══ Data to use ══

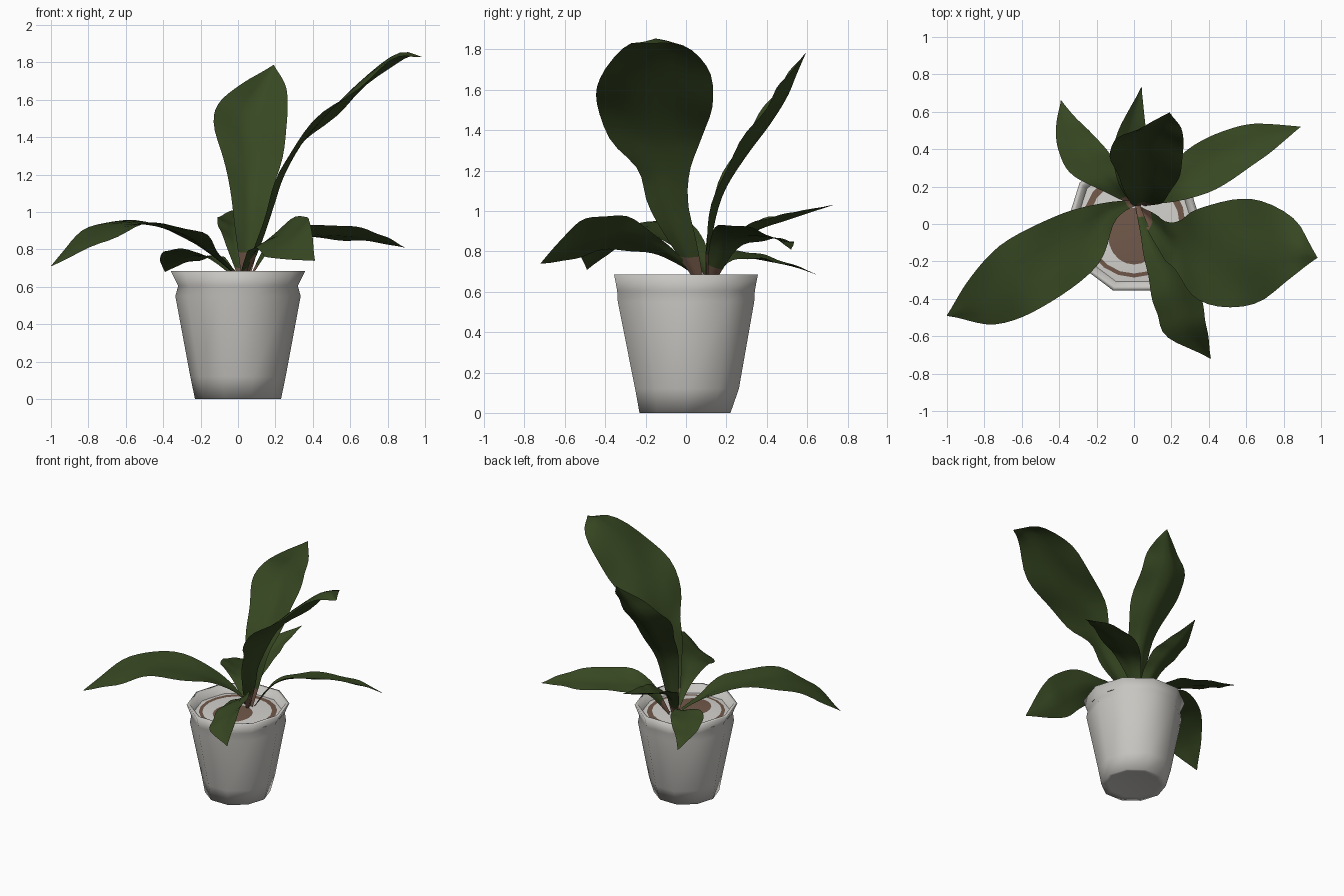
import bpy, bmesh, math
from mathutils import Vector

if "Cube" in bpy.data.objects:
    bpy.data.objects.remove(bpy.data.objects["Cube"])


def material(name, color):
    m = bpy.data.materials.new(name)
    m.diffuse_color = (*color, 1)
    m.use_nodes = True
    m.node_tree.nodes["Principled BSDF"].inputs["Base Color"].default_value = m.diffuse_color
    return m


GREEN = material("leaf green", (0.038, 0.064, 0.016))
STALK = material("stalk brown", (0.16, 0.09, 0.06))
GLAZE = material("pot grey", (0.57, 0.56, 0.53))
GRAVEL = material("gravel pale grey", (0.66, 0.65, 0.62))
SOIL = material("soil brown", (0.17, 0.10, 0.07))


def finish(name, bm, mats, angle):
    mesh = bpy.data.meshes.new(name)
    bm.to_mesh(mesh)
    bm.free()
    for m in mats:
        mesh.materials.append(m)
    ob = bpy.data.objects.new(name, mesh)
    bpy.context.collection.objects.link(ob)
    bpy.ops.object.select_all(action='DESELECT')
    ob.select_set(True)
    bpy.context.view_layer.objects.active = ob
    bpy.ops.object.shade_smooth_by_angle(angle=math.radians(angle))
    return ob


def lathe(name, profile, sides, mats, angle, color_rule=None):
    """Sweep (radius, z, y stretch, y shift) points round the vertical axis, ends capped."""
    bm = bmesh.new()
    rings = []
    for r, z, sy, dy in profile:
        ring = []
        for i in range(sides):
            a = math.tau * i / sides
            ring.append(bm.verts.new((r * math.cos(a), sy * r * math.sin(a) + dy, z)))
        rings.append(ring)
    for k in range(len(rings) - 1):
        for i in range(sides):
            j = (i + 1) % sides
            f = bm.faces.new((rings[k][i], rings[k][j], rings[k + 1][j], rings[k + 1][i]))
            if color_rule:
                f.material_index = color_rule(k)
    bm.faces.new(rings[0][::-1])
    bm.faces.new(rings[-1])
    return finish(name, bm, mats, angle)


# Pot: flat foot, tapered body, slightly pinched neck, flared lip, inner wall
lathe("pot", [(0.19, 0.006, 1, 0), (0.23, 0.0, 1.03, -0.005), (0.255, 0.12, 1.06, 0.005),
              (0.335, 0.55, 1.06, 0), (0.32, 0.605, 1.12, 0), (0.36, 0.685, 1.04, 0),
              (0.335, 0.685, 1.04, 0), (0.30, 0.60, 1.04, 0), (0.28, 0.56, 1.04, 0)],
      10, [GLAZE], 180)

# Soil: off-centre brown patch, pale gravel ring, brown outer ring, pale border
lathe("soil", [(0.32, 0.625, 1.04, 0), (0.275, 0.63, 1.04, 0), (0.245, 0.632, 1.04, -0.01),
               (0.138, 0.637, 1.1, -0.065), (0.05, 0.64, 1, -0.065)],
      20, [SOIL, GRAVEL], 60, lambda k: (1, 0, 1, 0)[k])


def spline(pts, n):
    """Catmull-Rom samples through 4D stations (x, y, z, half width)."""
    p = [Vector(q) for q in pts]
    p = [2 * p[0] - p[1]] + p + [2 * p[-1] - p[-2]]
    out = []
    spans = len(p) - 3
    for s in range(n + 1):
        u = s / n * spans
        i = min(int(u), spans - 1)
        t = u - i
        a, b, c, d = p[i:i + 4]
        out.append(0.5 * (2 * b + (c - a) * t + (2 * a - 5 * b + 4 * c - d) * t * t
                          + (3 * b - a - 3 * c + d) * t ** 3))
    return out


def leaf(name, side, stations, fold=(0.2, 0.1), n=26):
    """Blade whose midrib fold changes from base to tip, with gently wavy edges."""
    side = Vector(side).normalized()
    pts = spline(stations, n)
    pos = [p.xyz for p in pts]
    flip = 1 if (pos[-1] - pos[0]).cross(side).z > 0 else -1
    bm = bmesh.new()
    rows = []
    for i, p in enumerate(pts):
        tangent = (pos[min(i + 1, n)] - pos[max(i - 1, 0)]).normalized()
        normal = tangent.cross(side).normalized() * flip
        w = max(p.w, 0.002)
        bend = fold[0] + (fold[1] - fold[0]) * i / n
        row = []
        for k in range(-3, 4):
            s = k / 3
            lift = w * bend * (abs(s) - 0.5) + 0.05 * w * s * math.sin(i * 0.9 + k)
            row.append(bm.verts.new(p.xyz + side * (w * s) + normal * lift))
        rows.append(row)
    for i in range(n):
        for k in range(6):
            q = (rows[i][k], rows[i][k + 1], rows[i + 1][k + 1], rows[i + 1][k])
            f = bm.faces.new(q if flip < 0 else q[::-1])
            f.material_index = 1 if i < 2 else 0   # brown stalk at the base
    bmesh.ops.recalc_face_normals(bm, faces=bm.faces)
    if sum((f.normal.z for f in bm.faces)) < 0:
        bmesh.ops.reverse_faces(bm, faces=bm.faces)
    return finish(name, bm, [GREEN, STALK], 60)


# Leaves: stations are centre x, y, z and half width from base to tip
leaf("left_leaf", (-0.55, 0.83, 0.05),
     [(0.02, 0.12, 0.64, 0.012), (-0.13, 0.065, 0.77, 0.055), (-0.3, -0.09, 0.895, 0.17),
      (-0.59, -0.27, 0.94, 0.20), (-0.81, -0.42, 0.845, 0.14), (-1.0, -0.49, 0.71, 0)],
     (0.3, -0.15))
leaf("tall_right_leaf", (0.1, 1, 0),
     [(0.04, 0.07, 0.64, 0.02), (0.12, -0.02, 0.85, 0.07), (0.18, -0.09, 1.03, 0.1),
      (0.24, -0.11, 1.2, 0.13), (0.33, -0.15, 1.36, 0.23), (0.5, -0.155, 1.54, 0.29),
      (0.68, -0.15, 1.7, 0.265), (0.86, -0.14, 1.835, 0.14), (0.98, -0.18, 1.83, 0)],
     (0.4, -0.3))
leaf("back_right_leaf", (-0.43, 0.9, -0.28),
     [(0.06, 0.12, 0.64, 0.015), (0.19, 0.19, 0.83, 0.08), (0.36, 0.29, 0.885, 0.135),
      (0.6, 0.42, 0.875, 0.115), (0.76, 0.48, 0.85, 0.06), (0.89, 0.52, 0.81, 0)])
leaf("tall_back_leaf", (1, 0, 0),
     [(0.04, 0.1, 0.64, 0.02), (0.06, 0.12, 0.9, 0.075), (0.07, 0.17, 1.1, 0.11),
      (0.08, 0.27, 1.28, 0.16), (0.065, 0.39, 1.45, 0.195), (0.085, 0.475, 1.58, 0.18),
      (0.14, 0.53, 1.68, 0.11), (0.19, 0.595, 1.785, 0)], (0.38, 0.32))
leaf("small_back_leaf", (1, 0, 0),
     [(0.02, 0.1, 0.64, 0.015), (0.0, 0.2, 0.83, 0.07), (-0.01, 0.35, 0.925, 0.1),
      (-0.01, 0.5, 0.97, 0.075), (0.04, 0.73, 1.03, 0)], (0.45, 0.4))
leaf("back_left_leaf", (0.93, 0.3, -0.15),
     [(0.0, 0.11, 0.64, 0.015), (-0.12, 0.2, 0.75, 0.06), (-0.22, 0.3, 0.775, 0.12),
      (-0.3, 0.42, 0.755, 0.11), (-0.36, 0.54, 0.725, 0.06), (-0.39, 0.66, 0.68, 0)])
leaf("front_leaf", (0.24, 0.02, 0.17),
     [(0.02, 0.1, 0.64, 0.015), (0.06, -0.03, 0.75, 0.035), (0.12, -0.15, 0.825, 0.08),
      (0.2, -0.3, 0.88, 0.14), (0.25, -0.45, 0.875, 0.155), (0.285, -0.58, 0.825, 0.135),
      (0.41, -0.72, 0.74, 0)])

═══

:: What you have to do ::
Among the lines above, find those containing the word "name" and copy each.

:: Solution ::
def material(name, color):
    m = bpy.data.materials.new(name)
def finish(name, bm, mats, angle):
    mesh = bpy.data.meshes.new(name)
    ob = bpy.data.objects.new(name, mesh)
def lathe(name, profile, sides, mats, angle, color_rule=None):
    return finish(name, bm, mats, angle)
def leaf(name, side, stations, fold=(0.2, 0.1), n=26):
    return finish(name, bm, [GREEN, STALK], 60)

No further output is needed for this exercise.